A Comparison of Storage Optimisations in Automatically-Generated Attribute Evaluators

Farrow, Rodney; Yellin, Daniel

Attribute grammars are a value-oriented, non-procedural extension to context-free grammars that facilitate the specification of translations whose domain is described by the underlying context-free grammar. Just as parsers for context-free languages can be automatically constructed from a context-free grammar, so can translators, called attribute evaluators, be automatically generated from an attribute grammar. A major obstacle to generating efficient attribute evaluators is that they typically use large amounts of memory to represent the attributed parse tree. In this report we investigate the problem of efficient representation of the attributed parse tree by analyzing and comparing the strategies of two systems that have been used to automatically generate a translator from an attribute grammar: the GAG system developed at the Universitat de Karlsruhe and the LINGUIST-86 system written at Intel Corporation. Our analysis will characterize the two strategies and highlight their respective strengths and weaknesses. Drawing on the insights given by this analysis, we propose a strategy for storage optimization in automatically generated attribute evaluators that not only incorporates the best features of both GAG and LINGUIST-86, but also contains novel features that address aspects of the problem that are handled poorly by both systems.



More About This Work

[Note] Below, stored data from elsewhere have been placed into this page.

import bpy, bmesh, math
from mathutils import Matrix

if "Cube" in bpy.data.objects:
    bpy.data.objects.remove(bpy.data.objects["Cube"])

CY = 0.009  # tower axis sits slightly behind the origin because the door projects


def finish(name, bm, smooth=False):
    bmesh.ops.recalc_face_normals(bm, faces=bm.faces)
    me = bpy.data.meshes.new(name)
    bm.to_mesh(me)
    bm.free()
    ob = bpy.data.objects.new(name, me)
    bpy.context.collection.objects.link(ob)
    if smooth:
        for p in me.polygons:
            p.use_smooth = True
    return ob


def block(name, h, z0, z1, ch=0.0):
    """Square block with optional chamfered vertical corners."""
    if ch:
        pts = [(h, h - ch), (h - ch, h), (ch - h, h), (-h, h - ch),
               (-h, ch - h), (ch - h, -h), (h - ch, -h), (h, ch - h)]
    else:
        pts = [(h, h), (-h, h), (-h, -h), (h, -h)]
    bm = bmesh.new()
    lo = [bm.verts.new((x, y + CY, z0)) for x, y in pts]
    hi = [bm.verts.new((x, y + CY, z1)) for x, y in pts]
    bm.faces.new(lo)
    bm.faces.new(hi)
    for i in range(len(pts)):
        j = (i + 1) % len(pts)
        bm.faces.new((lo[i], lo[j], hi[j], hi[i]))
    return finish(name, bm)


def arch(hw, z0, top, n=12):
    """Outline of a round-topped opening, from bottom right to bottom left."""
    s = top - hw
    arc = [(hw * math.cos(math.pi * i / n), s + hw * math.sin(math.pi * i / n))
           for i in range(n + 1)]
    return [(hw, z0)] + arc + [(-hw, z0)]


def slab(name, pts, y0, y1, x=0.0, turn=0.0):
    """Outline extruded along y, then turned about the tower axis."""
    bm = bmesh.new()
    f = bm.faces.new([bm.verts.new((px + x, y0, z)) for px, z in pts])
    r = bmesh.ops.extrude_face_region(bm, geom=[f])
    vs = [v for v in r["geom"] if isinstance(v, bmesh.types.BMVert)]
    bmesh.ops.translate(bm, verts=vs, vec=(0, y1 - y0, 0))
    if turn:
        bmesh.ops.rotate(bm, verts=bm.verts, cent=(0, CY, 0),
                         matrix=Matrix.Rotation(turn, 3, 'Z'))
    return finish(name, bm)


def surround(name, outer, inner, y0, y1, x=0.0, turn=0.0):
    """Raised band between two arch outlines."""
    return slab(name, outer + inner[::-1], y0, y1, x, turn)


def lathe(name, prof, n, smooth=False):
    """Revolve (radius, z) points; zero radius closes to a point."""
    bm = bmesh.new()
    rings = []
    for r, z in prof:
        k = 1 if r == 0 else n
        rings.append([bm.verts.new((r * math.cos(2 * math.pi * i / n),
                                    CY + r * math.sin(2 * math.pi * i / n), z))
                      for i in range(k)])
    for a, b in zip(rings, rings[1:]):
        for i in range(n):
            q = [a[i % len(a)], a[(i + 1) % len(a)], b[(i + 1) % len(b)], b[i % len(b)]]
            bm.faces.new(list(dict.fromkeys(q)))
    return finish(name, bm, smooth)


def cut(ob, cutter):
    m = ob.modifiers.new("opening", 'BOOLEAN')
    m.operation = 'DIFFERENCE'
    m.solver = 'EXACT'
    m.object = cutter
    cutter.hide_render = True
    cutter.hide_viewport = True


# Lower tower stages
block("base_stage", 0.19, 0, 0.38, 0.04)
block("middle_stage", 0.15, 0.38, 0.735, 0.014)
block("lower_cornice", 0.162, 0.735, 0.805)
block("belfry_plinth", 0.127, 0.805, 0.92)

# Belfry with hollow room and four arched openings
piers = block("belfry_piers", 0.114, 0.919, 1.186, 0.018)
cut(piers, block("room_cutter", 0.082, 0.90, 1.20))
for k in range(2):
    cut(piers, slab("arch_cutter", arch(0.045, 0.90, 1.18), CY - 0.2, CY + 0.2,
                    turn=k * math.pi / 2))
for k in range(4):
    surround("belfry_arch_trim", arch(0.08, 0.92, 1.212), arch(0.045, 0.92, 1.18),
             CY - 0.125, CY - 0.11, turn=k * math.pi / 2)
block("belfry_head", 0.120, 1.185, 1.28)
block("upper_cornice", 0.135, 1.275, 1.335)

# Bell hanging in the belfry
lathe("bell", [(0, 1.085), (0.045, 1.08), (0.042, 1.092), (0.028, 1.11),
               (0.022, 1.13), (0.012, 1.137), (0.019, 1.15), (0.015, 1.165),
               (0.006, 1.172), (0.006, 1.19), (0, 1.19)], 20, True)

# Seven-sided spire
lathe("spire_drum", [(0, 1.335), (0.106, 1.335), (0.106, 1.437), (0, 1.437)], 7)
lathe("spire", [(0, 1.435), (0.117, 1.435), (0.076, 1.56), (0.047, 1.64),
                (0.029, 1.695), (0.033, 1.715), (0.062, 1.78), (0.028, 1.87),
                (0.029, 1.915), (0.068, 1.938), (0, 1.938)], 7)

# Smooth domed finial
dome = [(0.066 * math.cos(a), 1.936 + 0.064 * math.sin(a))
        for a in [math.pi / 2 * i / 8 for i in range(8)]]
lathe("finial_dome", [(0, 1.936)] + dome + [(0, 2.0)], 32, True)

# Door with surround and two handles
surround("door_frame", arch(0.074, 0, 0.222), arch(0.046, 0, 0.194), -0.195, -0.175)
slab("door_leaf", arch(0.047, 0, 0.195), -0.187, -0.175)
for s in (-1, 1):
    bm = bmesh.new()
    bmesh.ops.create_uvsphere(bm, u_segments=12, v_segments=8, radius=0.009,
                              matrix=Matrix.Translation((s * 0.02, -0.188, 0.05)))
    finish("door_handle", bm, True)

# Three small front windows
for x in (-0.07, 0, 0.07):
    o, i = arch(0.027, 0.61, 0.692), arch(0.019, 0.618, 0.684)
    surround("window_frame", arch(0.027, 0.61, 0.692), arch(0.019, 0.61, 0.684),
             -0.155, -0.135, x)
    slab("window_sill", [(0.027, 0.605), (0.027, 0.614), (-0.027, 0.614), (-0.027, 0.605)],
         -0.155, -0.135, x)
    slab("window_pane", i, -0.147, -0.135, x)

Academic Units
Computer Science
Department of Computer Science, Columbia University
Columbia University Computer Science Technical Reports, CUCS-165-85
Published Here
November 1, 2011